DATA FOR PROCESSING Start Marker
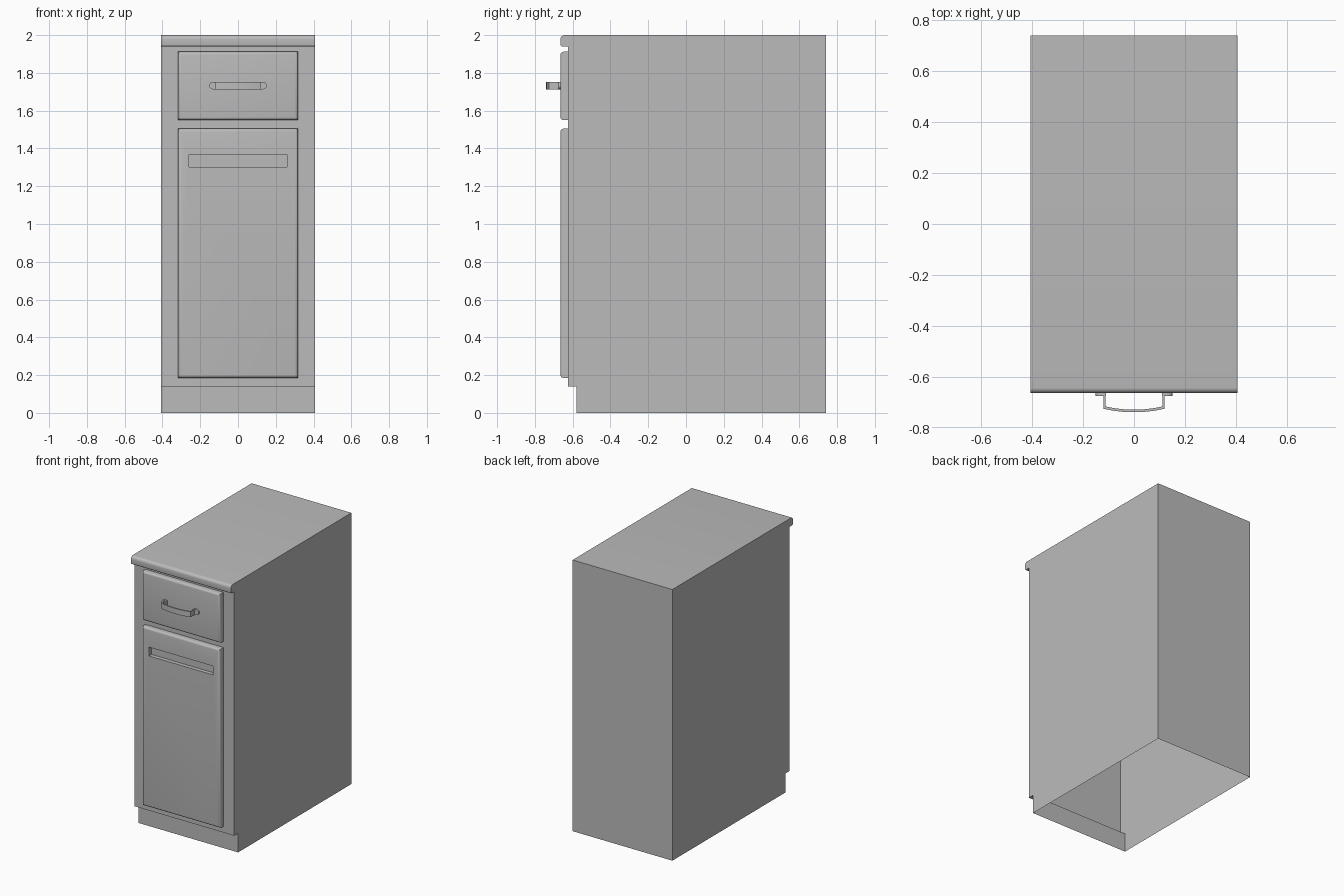
import bpy, bmesh, math
from mathutils import Vector

if "Cube" in bpy.data.objects:
    bpy.data.objects.remove(bpy.data.objects["Cube"], do_unlink=True)

grey = bpy.data.materials.new("plain grey")
grey.use_nodes = True
colour = (0.5, 0.5, 0.5, 1)
grey.diffuse_color = colour
grey.node_tree.nodes["Principled BSDF"].inputs["Base Color"].default_value = colour

W = 0.407        # half width of the cabinet
FACE = -0.625    # front of the carcass
FRONT = -0.665   # front of door, drawer and worktop lip
BACK = 0.74


def finish(name, bm, smooth=None):
    bmesh.ops.recalc_face_normals(bm, faces=bm.faces)
    mesh = bpy.data.meshes.new(name)
    bm.to_mesh(mesh)
    bm.free()
    mesh.materials.append(grey)
    ob = bpy.data.objects.new(name, mesh)
    bpy.context.collection.objects.link(ob)
    if smooth:
        bpy.ops.object.select_all(action='DESELECT')
        ob.select_set(True)
        bpy.context.view_layer.objects.active = ob
        bpy.ops.object.shade_smooth_by_angle(angle=math.radians(smooth))
    return ob


def prism(points, offset):
    """Closed outline of 3D points, extruded by offset."""
    bm = bmesh.new()
    face = bm.faces.new([bm.verts.new(p) for p in points])
    out = bmesh.ops.extrude_face_region(bm, geom=[face], use_keep_orig=True)
    new = [v for v in out["geom"] if isinstance(v, bmesh.types.BMVert)]
    bmesh.ops.translate(bm, verts=new, vec=Vector(offset))
    return bm


def arc(cx, cy, r, start, end, n=6):
    steps = [math.radians(start + (end - start) * i / n) for i in range(n + 1)]
    return [(cx + r * math.cos(a), cy + r * math.sin(a)) for a in steps]


# Carcass with toe kick and rounded worktop lip, open underneath
r = 0.022
outline = [(-0.58, 0), (-0.58, 0.14), (FACE, 0.14), (FACE, 1.94)]
outline += arc(FRONT + 0.01, 1.95, 0.01, 270, 180, 4)
outline += arc(FRONT + r, 2 - r, r, 180, 90)
outline += [(BACK, 2), (BACK, 0)]
bm = prism([(-W, y, z) for y, z in outline], (2 * W, 0, 0))
bottom = [f for f in bm.faces if all(v.co.z < 0.001 for v in f.verts)]
bmesh.ops.delete(bm, geom=bottom, context='FACES_ONLY')
finish("cabinet_body", bm, 35)


# Drawer front and door with rounded front edges
def panel(name, z0, z1):
    bm = bmesh.new()
    bmesh.ops.create_cube(bm, size=1)
    bmesh.ops.scale(bm, vec=(0.637, FACE - FRONT, z1 - z0), verts=bm.verts)
    bmesh.ops.translate(bm, vec=(0, (FACE + FRONT) / 2, (z0 + z1) / 2), verts=bm.verts)
    rim = [e for e in bm.edges if all(v.co.y < FRONT + 0.001 for v in e.verts)]
    bmesh.ops.bevel(bm, geom=rim, offset=0.017, segments=4, profile=0.5, affect='EDGES')
    return finish(name, bm, 35)


panel("drawer_front", 1.55, 1.912)
door = panel("door", 0.185, 1.505)

# Recessed finger slot in the door
bm = bmesh.new()
bmesh.ops.create_cube(bm, size=1)
bmesh.ops.scale(bm, vec=(0.52, 0.06, 0.065), verts=bm.verts)
bmesh.ops.translate(bm, vec=(0, FRONT, 1.335), verts=bm.verts)
cutter = finish("slot_cutter", bm)
cutter.hide_render = True
cutter.hide_viewport = True
cut = door.modifiers.new("finger slot", 'BOOLEAN')
cut.operation = 'DIFFERENCE'
cut.solver = 'EXACT'
cut.object = cutter

# Handle: bowed flat strap between two round-ended mounting plates
Z0, Z1 = 1.713, 1.753
half = (Z1 - Z0) / 2


def bow(width, y_corner, y_mid, n=12):
    """Shallow curve across the front of the handle."""
    pts = []
    for i in range(n + 1):
        t = 2 * i / n - 1
        pts.append((width * t, y_mid + (y_corner - y_mid) * t * t))
    return pts


outer = [(-0.12, FRONT)] + bow(0.12, -0.726, -0.74) + [(0.12, FRONT)]
inner = [(-0.112, FRONT)] + bow(0.112, -0.717, -0.73) + [(0.112, FRONT)]
strap = outer + inner[::-1]
finish("handle_strap", prism([(x, y, Z0) for x, y in strap], (0, 0, Z1 - Z0)), 30)

for side, name in ((1, "left"), (-1, "right")):
    plate = [(0.111, Z0)] + arc(0.132, Z0 + half, half, -90, 90, 10) + [(0.111, Z1)]
    pts = [(side * x, FRONT, z) for x, z in plate]
    finish(name + "_handle_plate", prism(pts, (0, -0.011, 0)), 30)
DATA FOR PROCESSING End Marker
# TASK TO COMPLETE
Among the records above, a stretch begins at the line containing "bmesh.ops.translate(bm, verts=new, vec=Vector(offset))" and ends at the line containing "0.14), (FACE, 1.94)]". Restate that stretch word for word, and nothing else.

# RESPONSE
    bmesh.ops.translate(bm, verts=new, vec=Vector(offset))
    return bm


def arc(cx, cy, r, start, end, n=6):
    steps = [math.radians(start + (end - start) * i / n) for i in range(n + 1)]
    return [(cx + r * math.cos(a), cy + r * math.sin(a)) for a in steps]


# Carcass with toe kick and rounded worktop lip, open underneath
r = 0.022
outline = [(-0.58, 0), (-0.58, 0.14), (FACE, 0.14), (FACE, 1.94)]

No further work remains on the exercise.